▸ Work required:
Please copy out the entries below exactly, beginning with the line that contains "curve.bevel_depth, curve.bevel_resolution = radius, 1" and ending with the line that contains "# Lips wrapped around the snout", and include nothing outside that span.
--- Data shown Enclosed Below ---
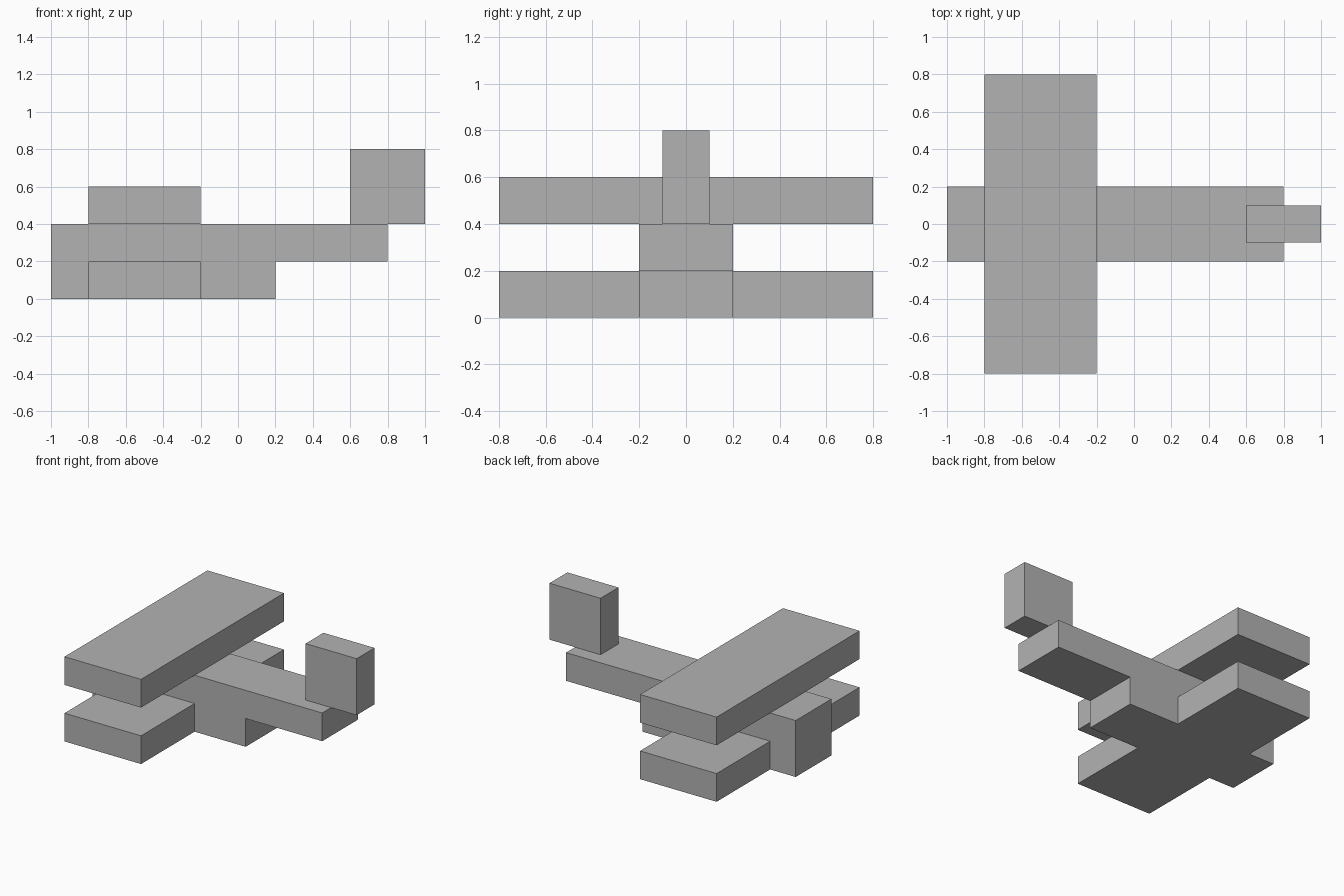
import bpy
import bmesh

cube = bpy.data.objects.get("Cube")
if cube:
    bpy.data.objects.remove(cube, do_unlink=True)

GREY = (0.45, 0.45, 0.45, 1.0)
grey = bpy.data.materials.new("plain grey")
grey.use_nodes = True
grey.diffuse_color = GREY
grey.node_tree.nodes["Principled BSDF"].inputs["Base Color"].default_value = GREY


def extrude_profile(name, profile, y_min, y_max):
    """Solid made from an x-z outline swept along y."""
    bm = bmesh.new()
    face = bm.faces.new([bm.verts.new((x, y_min, z)) for x, z in profile])
    swept = bmesh.ops.extrude_face_region(bm, geom=[face])["geom"]
    verts = [g for g in swept if isinstance(g, bmesh.types.BMVert)]
    bmesh.ops.translate(bm, verts=verts, vec=(0, y_max - y_min, 0))
    bmesh.ops.recalc_face_normals(bm, faces=bm.faces)
    mesh = bpy.data.meshes.new(name)
    bm.to_mesh(mesh)
    bm.free()
    mesh.materials.append(grey)
    obj = bpy.data.objects.new(name, mesh)
    bpy.context.collection.objects.link(obj)
    return obj


def box(name, x, y, z):
    outline = [(x[0], z[0]), (x[1], z[0]), (x[1], z[1]), (x[0], z[1])]
    return extrude_profile(name, outline, *y)


# Body with a deep nose and a raised, slim tail boom
body_outline = [(-1, 0), (0.2, 0), (0.2, 0.2), (0.8, 0.2), (0.8, 0.4), (-1, 0.4)]
extrude_profile("fuselage", body_outline, -0.2, 0.2)

# Upper wing across the top of the body
WING_X = (-0.8, -0.2)
box("upper_wing", WING_X, (-0.8, 0.8), (0.4, 0.6))

# Lower wing halves, butted against the body sides
lower = box("lower_wings", WING_X, (0.2, 0.8), (0, 0.2))
mirror = lower.modifiers.new("mirror", "MIRROR")
mirror.use_axis = (False, True, False)
mirror.use_mirror_merge = False

# Tail fin overhanging the end of the boom
box("tail_fin", (0.6, 1), (-0.1, 0.1), (0.4, 0.8))
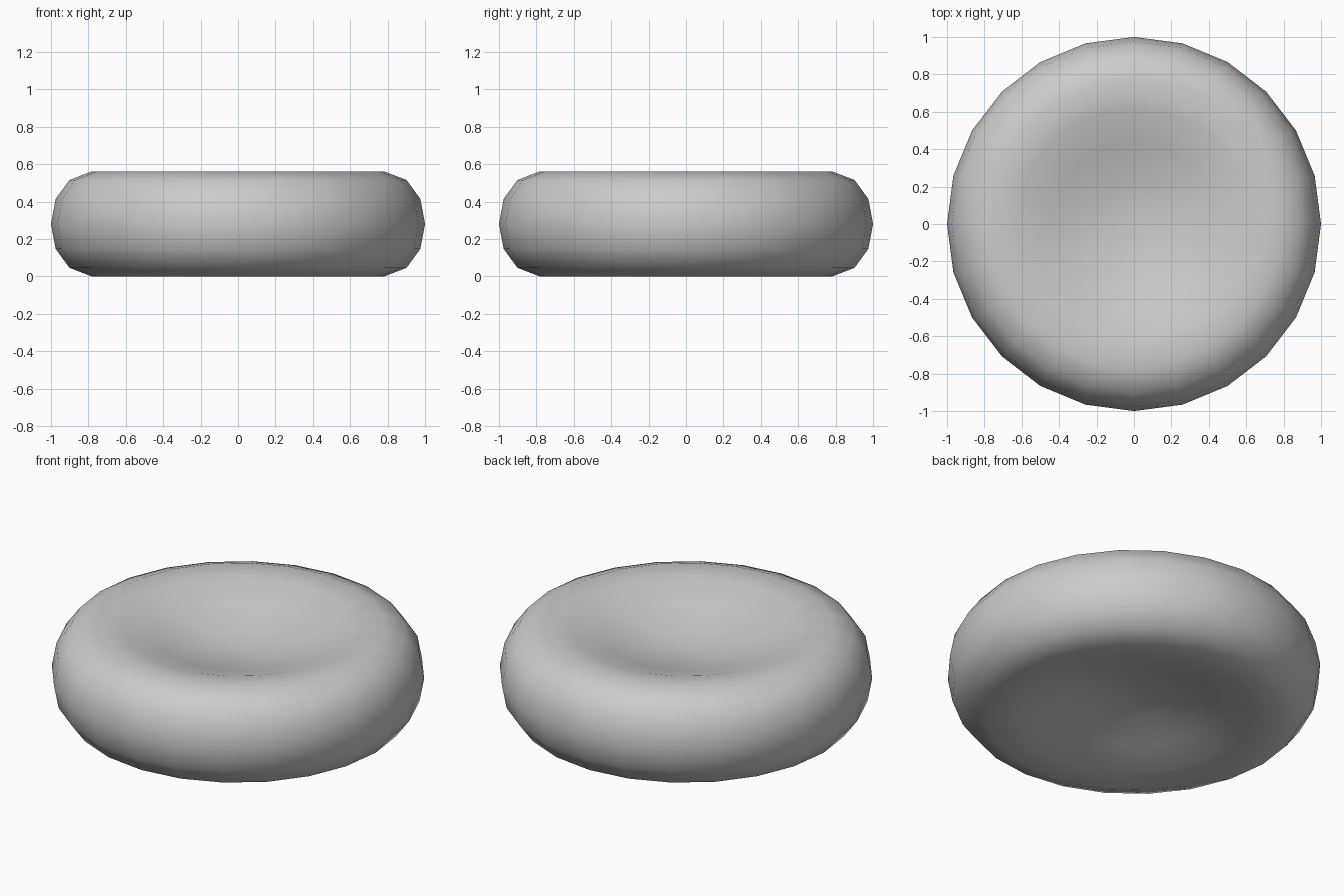
import bpy, bmesh

if "Cube" in bpy.data.objects:
    bpy.data.objects.remove(bpy.data.objects["Cube"])

MID_HEIGHT = 0.281   # half of the overall thickness

# Disc body: a sphere flattened and pinched into a dimple at both poles
bm = bmesh.new()
bmesh.ops.create_uvsphere(bm, u_segments=24, v_segments=14, radius=1.0)
for v in bm.verts:
    r2 = v.co.x ** 2 + v.co.y ** 2
    v.co.z *= 0.12 + 0.604 * r2 - 0.104 * r2 ** 2
    v.co.z += MID_HEIGHT
for f in bm.faces:
    f.smooth = True

mesh = bpy.data.meshes.new("dimpled_disc")
bm.to_mesh(mesh)
bm.free()
disc = bpy.data.objects.new("dimpled_disc", mesh)
bpy.context.collection.objects.link(disc)
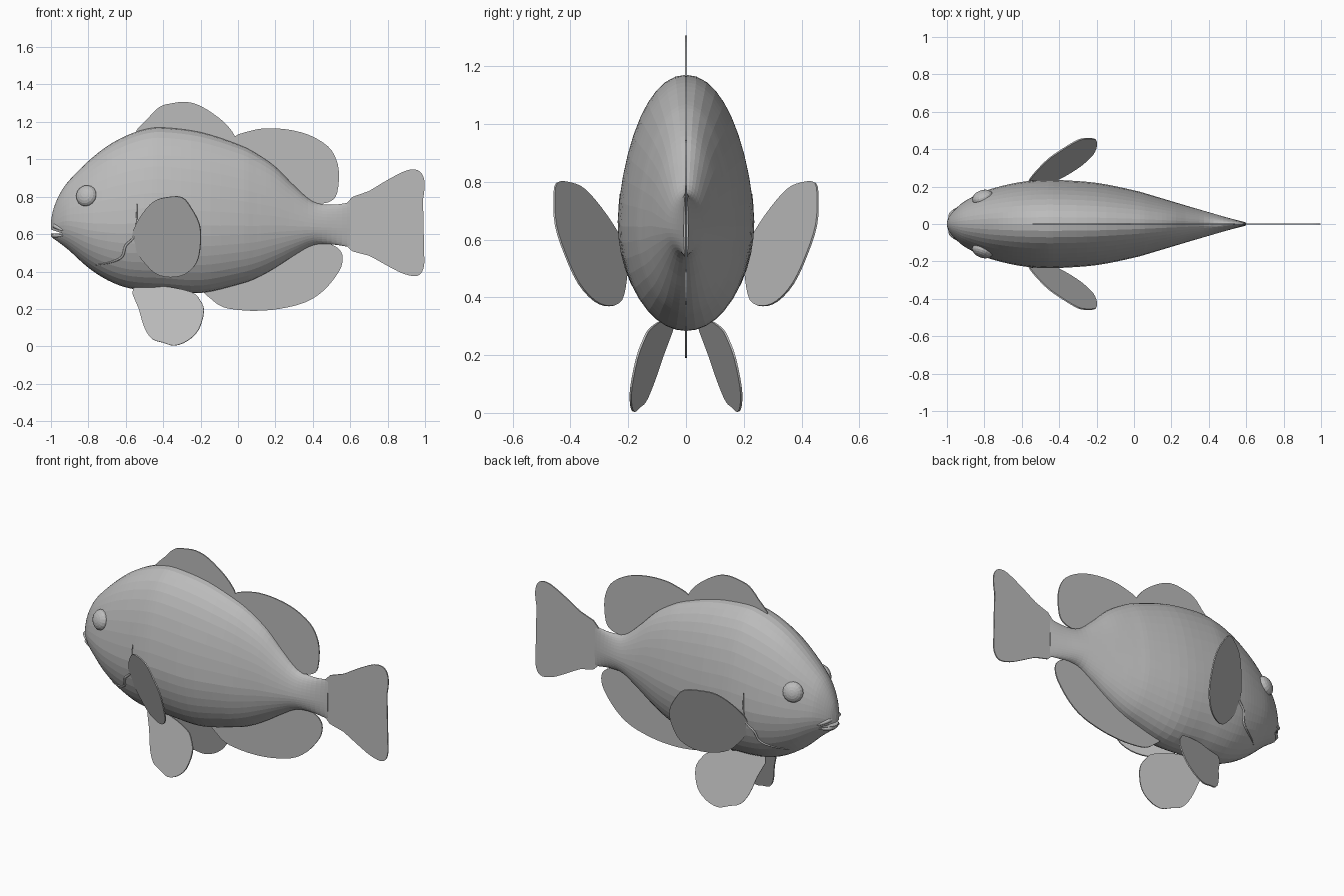
import bpy, bmesh, math
from mathutils import Vector

if "Cube" in bpy.data.objects:
    bpy.data.objects.remove(bpy.data.objects["Cube"])

grey = bpy.data.materials.new("plain grey")
grey.use_nodes = True
grey.diffuse_color = (0.5, 0.5, 0.5, 1)
grey.node_tree.nodes["Principled BSDF"].inputs["Base Color"].default_value = grey.diffuse_color


def smooth_path(points, steps, closed=False):
    """Catmull-Rom resampling of points of any dimension."""
    count = len(points)
    pick = (lambda i: points[i % count]) if closed else (lambda i: points[max(0, min(count - 1, i))])
    result = []
    for i in range(count if closed else count - 1):
        a, b, c, d = (pick(i + k) for k in (-1, 0, 1, 2))
        for s in range(steps):
            t = s / steps
            result.append(tuple(
                q + t / 2 * (r - p + t * (2 * p - 5 * q + 4 * r - u + t * (3 * (q - r) + u - p)))
                for p, q, r, u in zip(a, b, c, d)))
    if not closed:
        result.append(points[-1])
    return result


def add_object(name, bm):
    bmesh.ops.recalc_face_normals(bm, faces=bm.faces)
    mesh = bpy.data.meshes.new(name)
    bm.to_mesh(mesh)
    bm.free()
    mesh.materials.append(grey)
    obj = bpy.data.objects.new(name, mesh)
    bpy.context.collection.objects.link(obj)
    return obj


# Body stations: x, top, bottom, half width
stations = [
    (-1, .67, .59, .012), (-.985, .74, .575, .045), (-.95, .82, .55, .085),
    (-.9, .89, .51, .125), (-.8, .99, .42, .175), (-.7, 1.07, .355, .205),
    (-.6, 1.125, .315, .225), (-.5, 1.16, .3, .235), (-.4, 1.17, .295, .235),
    (-.2, 1.145, .285, .22), (0, 1.08, .33, .18), (.1, 1.03, .365, .152),
    (.2, .96, .42, .122), (.3, .86, .485, .092), (.4, .775, .54, .063),
    (.5, .757, .545, .034), (.6, .77, .53, .008)]
rings = smooth_path(stations, 4)
WIDEST = .42


def half_width(x, z):
    """Body surface distance from the centre plane."""
    for a, b in zip(rings, rings[1:]):
        if a[0] <= x <= b[0]:
            t = (x - a[0]) / (b[0] - a[0])
            top, low, wide = (p + t * (q - p) for p, q in zip(a[1:], b[1:]))
            mid = low + WIDEST * (top - low)
            h = (z - mid) / (top - mid if z > mid else mid - low)
            return wide * math.sqrt(max(0, 1 - h * h))
    return 0


# Body loft with a narrower back than belly
SIDES = 40
bm = bmesh.new()
loops = []
for x, top, low, wide in rings:
    mid = low + WIDEST * (top - low)
    loop = []
    for i in range(SIDES):
        a = 2 * math.pi * i / SIDES
        s = math.sin(a)
        y = wide * math.cos(a) * (1 - .1 * max(0, s) * abs(math.cos(a)))
        loop.append(bm.verts.new((x, y, mid + s * (top - mid if s > 0 else mid - low))))
    loops.append(loop)
for a, b in zip(loops, loops[1:]):
    for i in range(SIDES):
        j = (i + 1) % SIDES
        bm.faces.new((a[i], a[j], b[j], b[i]))
bm.faces.new(loops[0])
bm.faces.new(loops[-1])
body = add_object("body", bm)

# Mouth opening cut as a wedge
bm = bmesh.new()
face = bm.faces.new([bm.verts.new((x, -.2, z)) for x, z in ((-1.05, .64), (-1.05, .605), (-.935, .603))])
moved = bmesh.ops.extrude_face_region(bm, geom=[face])["geom"]
bmesh.ops.translate(bm, vec=(0, .4, 0), verts=[v for v in moved if isinstance(v, bmesh.types.BMVert)])
cutter = add_object("mouth_cutter", bm)
cutter.hide_render = True
cut = body.modifiers.new("mouth", "BOOLEAN")
cut.operation, cut.object = "DIFFERENCE", cutter
bpy.context.view_layer.objects.active = body
bpy.ops.object.modifier_apply(modifier=cut.name)
bpy.data.objects.remove(cutter)


def tube(name, points, radius):
    """Thin round strip along a path, with tapered ends."""
    curve = bpy.data.curves.new(name, "CURVE")
    curve.dimensions = "3D"
    curve.bevel_depth, curve.bevel_resolution = radius, 1
    spline = curve.splines.new("POLY")
    spline.points.add(len(points) - 1)
    for i, (point, co) in enumerate(zip(spline.points, points)):
        point.co = (*co, 1)
        point.radius = .3 + .7 * math.sin(math.pi * i / (len(points) - 1))
    curve.materials.append(grey)
    obj = bpy.data.objects.new(name, curve)
    bpy.context.collection.objects.link(obj)


# Lips wrapped around the snout
for name, tip, corner in (("upper_lip", .648, .618), ("lower_lip", .592, .592)):
    side = []
    for i in range(7):
        t = i / 6
        x = -.988 + .055 * t
        z = tip + (corner - tip) * t
        side.append((x, half_width(x, z) * (.97 if i else 0), z))
    tube(name, [(x, -y, z) for x, y, z in side[:0:-1]] + side, .012)

# Gill cover edges, following the body surface
gill = smooth_path([(-.54, .76), (-.55, .6), (-.6, .54), (-.62, .48), (-.68, .45), (-.76, .435)], 4)
for name, side in (("left", -1), ("right", 1)):
    # The head points to -x, so these sides follow the front at -y
    label = "front" if side < 0 else "back"
    tube(label + "_gill_edge", [(x, side * half_width(x, z), z) for x, z in gill], .007)

    # Eyes, flattened against the head
    bm = bmesh.new()
    bmesh.ops.create_uvsphere(bm, u_segments=16, v_segments=10, radius=.058)
    eye = add_object(label + "_eye", bm)
    eye.scale = (1, 1, .62)
    eye.location = (-.81, side * (half_width(-.81, .81) - .008), .805)
    normal = Vector((-.38, side, .28))
    eye.rotation_euler = normal.to_track_quat("Z", "Y").to_euler()


def fin(name, outline, offset=lambda x, z: 0, thickness=.007):
    """Thin fin from an x-z outline, leaning by the offset rule."""
    bm = bmesh.new()
    edge = smooth_path(outline, 3, closed=True)
    bm.faces.new([bm.verts.new((x, offset(x, z), z)) for x, z in edge])
    bmesh.ops.triangulate(bm, faces=bm.faces[:])
    obj = add_object(name, bm)
    solid = obj.modifiers.new("thickness", "SOLIDIFY")
    solid.thickness, solid.offset = thickness, 0


# Fins on the centre plane
fin("spiny_dorsal_fin", [
    (-.54, 1.13), (-.48, 1.22), (-.42, 1.28), (-.36, 1.298), (-.28, 1.307), (-.2, 1.285),
    (-.1, 1.22), (-.04, 1.16), (-.015, 1.11), (-.02, 1.03), (-.3, 1.1)])
fin("soft_dorsal_fin", [
    (-.04, 1.05), (-.02, 1.12), (.06, 1.15), (.14, 1.165), (.26, 1.16), (.38, 1.13),
    (.48, 1.07), (.525, 1), (.54, .92), (.53, .82), (.5, .778), (.44, .762), (.36, .76), (.2, .88)])
fin("anal_fin", [
    (-.18, .31), (-.14, .25), (-.08, .21), (0, .195), (.1, .19), (.22, .2), (.36, .235),
    (.46, .3), (.54, .4), (.56, .47), (.54, .52), (.48, .552), (.4, .565), (.25, .5), (0, .38)])
fin("tail_fin", [
    (.58, .765), (.7, .83), (.8, .89), (.9, .94), (.96, .942), (.99, .91), (.998, .85),
    (.985, .75), (.985, .65), (.988, .55), (.997, .46), (.985, .4), (.95, .375), (.88, .39),
    (.8, .43), (.7, .485), (.58, .538)])

# Paired fins, spreading outwards to the rear
pectoral = [
    (-.565, .57), (-.555, .63), (-.51, .71), (-.45, .775), (-.38, .797), (-.3, .797),
    (-.25, .74), (-.205, .65), (-.2, .55), (-.22, .45), (-.28, .387), (-.36, .37),
    (-.44, .39), (-.51, .46), (-.55, .52)]
pelvic = [
    (-.56, .31), (-.53, .2), (-.5, .1), (-.46, .04), (-.4, .02), (-.34, .004), (-.27, .03),
    (-.21, .09), (-.182, .19), (-.205, .25), (-.25, .29), (-.4, .32)]
for label, side in (("front", -1), ("back", 1)):
    fin(label + "_pectoral_fin", pectoral,
        lambda x, z: side * (.325 + .58 * (x + .38) + .35 * (z - .58)))
    fin(label + "_pelvic_fin", pelvic,
        lambda x, z: side * (.12 + .25 * (x + .37) - .27 * (z - .2)))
--- End of Enclosed Data shown ---
▸ Answer to this problem:
    curve.bevel_depth, curve.bevel_resolution = radius, 1
    spline = curve.splines.new("POLY")
    spline.points.add(len(points) - 1)
    for i, (point, co) in enumerate(zip(spline.points, points)):
        point.co = (*co, 1)
        point.radius = .3 + .7 * math.sin(math.pi * i / (len(points) - 1))
    curve.materials.append(grey)
    obj = bpy.data.objects.new(name, curve)
    bpy.context.collection.objects.link(obj)


# Lips wrapped around the snout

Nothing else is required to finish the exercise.